TULSA, Oklahoma - It’s a career field dominated by men, and the Tulsa Fire Department is taking steps to encourage young women to consider firefighting as a career path.

The department hosted its second annual Girls Only Fire Camp, where teens get to take an inside look at the daily job of a firefighter.

The field of fire service is no longer just a man’s world. It's been that way for years, but breaking stereotypes is hard to do.

Just ask district fire chief Greta Hurt.

“A friend of mine told me about the fire department, and at the time, I didn't even know they hired women, and I even said, ‘they don't hire women!’" Hurt said.

But they did, and now Hurt is the first female fire chief in Tulsa history.

“You know somebody has to be first to get it going and get it started,” she said. “We have a lot of women on the job and a lot of women that can be successful.
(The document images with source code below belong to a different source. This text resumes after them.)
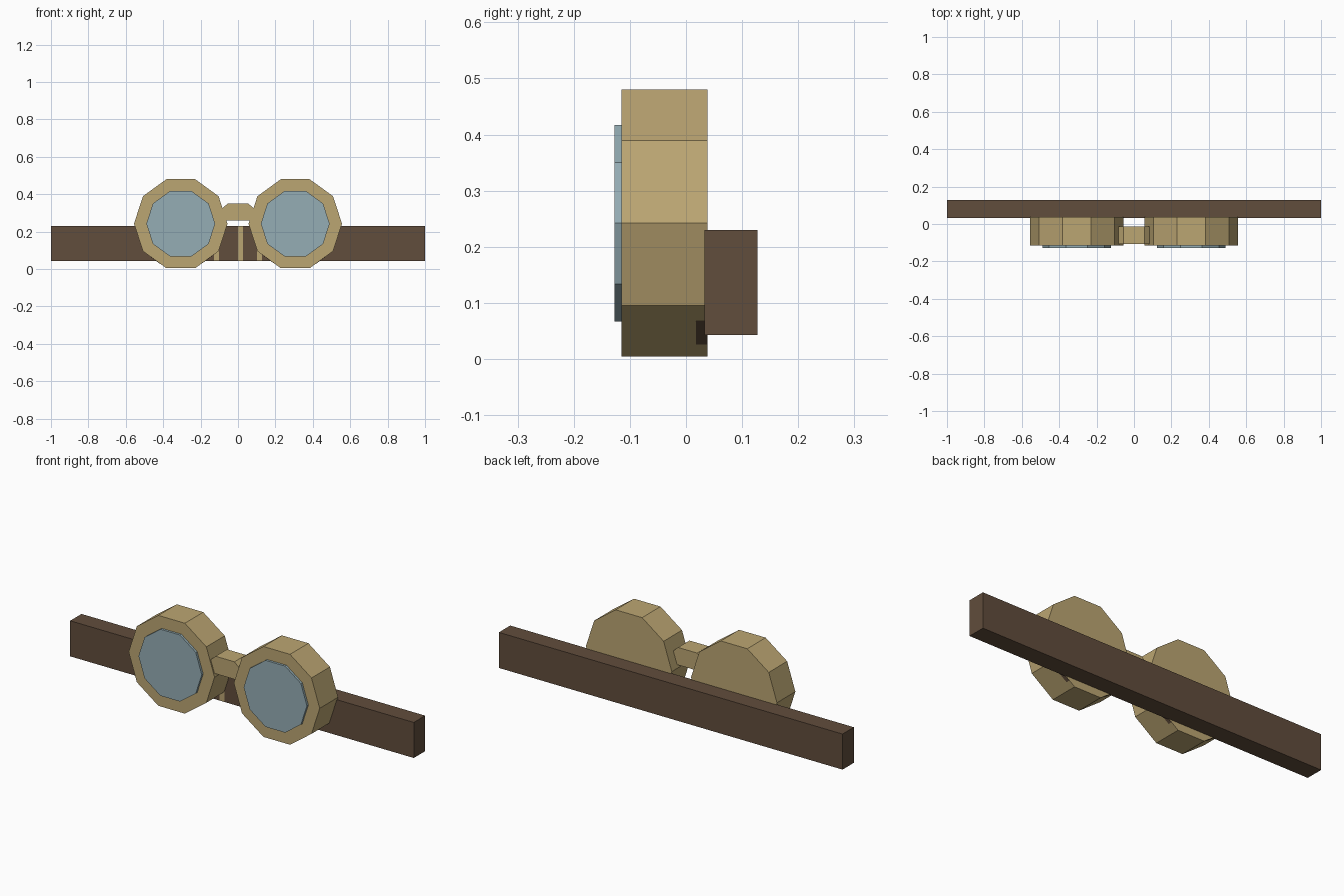
import bpy, bmesh
from math import sin, cos, pi, radians

cube = bpy.data.objects.get("Cube")
if cube:
    bpy.data.objects.remove(cube)


def material(name, r, g, b):
    m = bpy.data.materials.new(name)
    m.use_nodes = True
    m.diffuse_color = (r, g, b, 1)
    m.node_tree.nodes["Principled BSDF"].inputs["Base Color"].default_value = (r, g, b, 1)
    return m


tan = material("tan frame", 0.50, 0.38, 0.17)
brown = material("dark brown strap", 0.12, 0.074, 0.045)
glass = material("blue grey glass", 0.30, 0.42, 0.46)


def prism(name, outline, y0, y1, mat):
    """Extrude an (x, z) outline from y0 back to y1."""
    bm = bmesh.new()
    front = [bm.verts.new((x, y0, z)) for x, z in outline]
    back = [bm.verts.new((x, y1, z)) for x, z in outline]
    bm.faces.new(front)
    bm.faces.new(back[::-1])
    for i in range(len(front)):
        j = (i + 1) % len(front)
        bm.faces.new((front[i], back[i], back[j], front[j]))
    bmesh.ops.recalc_face_normals(bm, faces=bm.faces)
    mesh = bpy.data.meshes.new(name)
    bm.to_mesh(mesh)
    bm.free()
    mesh.materials.append(mat)
    ob = bpy.data.objects.new(name, mesh)
    bpy.context.collection.objects.link(ob)
    return ob


def ring(cx, cz, r, sides=10):
    return [(cx + r * cos(2 * pi * i / sides), cz + r * sin(2 * pi * i / sides))
            for i in range(sides)]


def rect(x0, x1, z0, z1):
    return [(x0, z0), (x1, z0), (x1, z1), (x0, z1)]


EYE_X, EYE_Z, RADIUS = 0.306, 0.242, 0.25

# Head strap
prism("strap", rect(-1, 1, 0.043, 0.23), 0.033, 0.127, brown)

# Eyepieces with raised lenses
for side, s in (("left", 1), ("right", -1)):
    prism(side + "_eyepiece", ring(s * EYE_X, EYE_Z, RADIUS), -0.115, 0.038, tan)
    prism(side + "_lens", ring(s * EYE_X, EYE_Z, 0.184), -0.127, -0.11, glass)
    # Dark marks on the lower slanted sides, by the strap
    for place, angle in (("outer", -54), ("inner", -126)):
        a = radians(angle)
        r = RADIUS * cos(pi / 10)
        pts = [(s * (EYE_X + (r + d) * cos(a) - t * sin(a)),
                EYE_Z + (r + d) * sin(a) + t * cos(a))
               for d, t in ((-0.002, -0.04), (0.001, -0.04), (0.001, 0.03), (-0.002, 0.03))]
        prism(f"{side}_{place}_mark", pts, 0.018, 0.037, brown)
    # Small tan mark on the strap beside the eyepiece
    prism(side + "_strap_mark", rect(s * 0.115 - 0.014, s * 0.115 + 0.014, 0.045, 0.1),
          0.031, 0.036, tan)

# Nose bridge with sloping ends
prism("bridge", [(-0.1, 0.31), (-0.055, 0.35), (0.055, 0.35), (0.1, 0.31),
                 (0.08, 0.258), (-0.08, 0.258)], -0.108, -0.013, tan)

# Centre stripe on the strap
prism("strap_stripe", rect(0.0, 0.026, 0.044, 0.229), 0.031, 0.036, tan)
And again, I think someone just has to get it going."

That's why Tulsa fire hosts the girls only camp.

Female firefighters teach the girls about the gear, techniques and requirements.

And every year, more and more girls are interested, like 17-year-old Lila, who's taking the camp for a second year in a row.

“I like a challenge,” she said. “I like doing it. It's just fun."

Lila hopes to become a firefighter one day thanks to her experience.

She said when she did the training last year, she knew this was the job for her, thanks to the strong examples of the women who already paved the way.

“Women can do it, like men aren't always stronger than women,” she said.

Hurt reminded that “it takes work; it takes discipline."

And it takes a lot of training.

The environment is full of encouragement, letting these girls know they can do it.

“If you set your mind to something and this is something that you want to do, it's available for you,” Hurt said.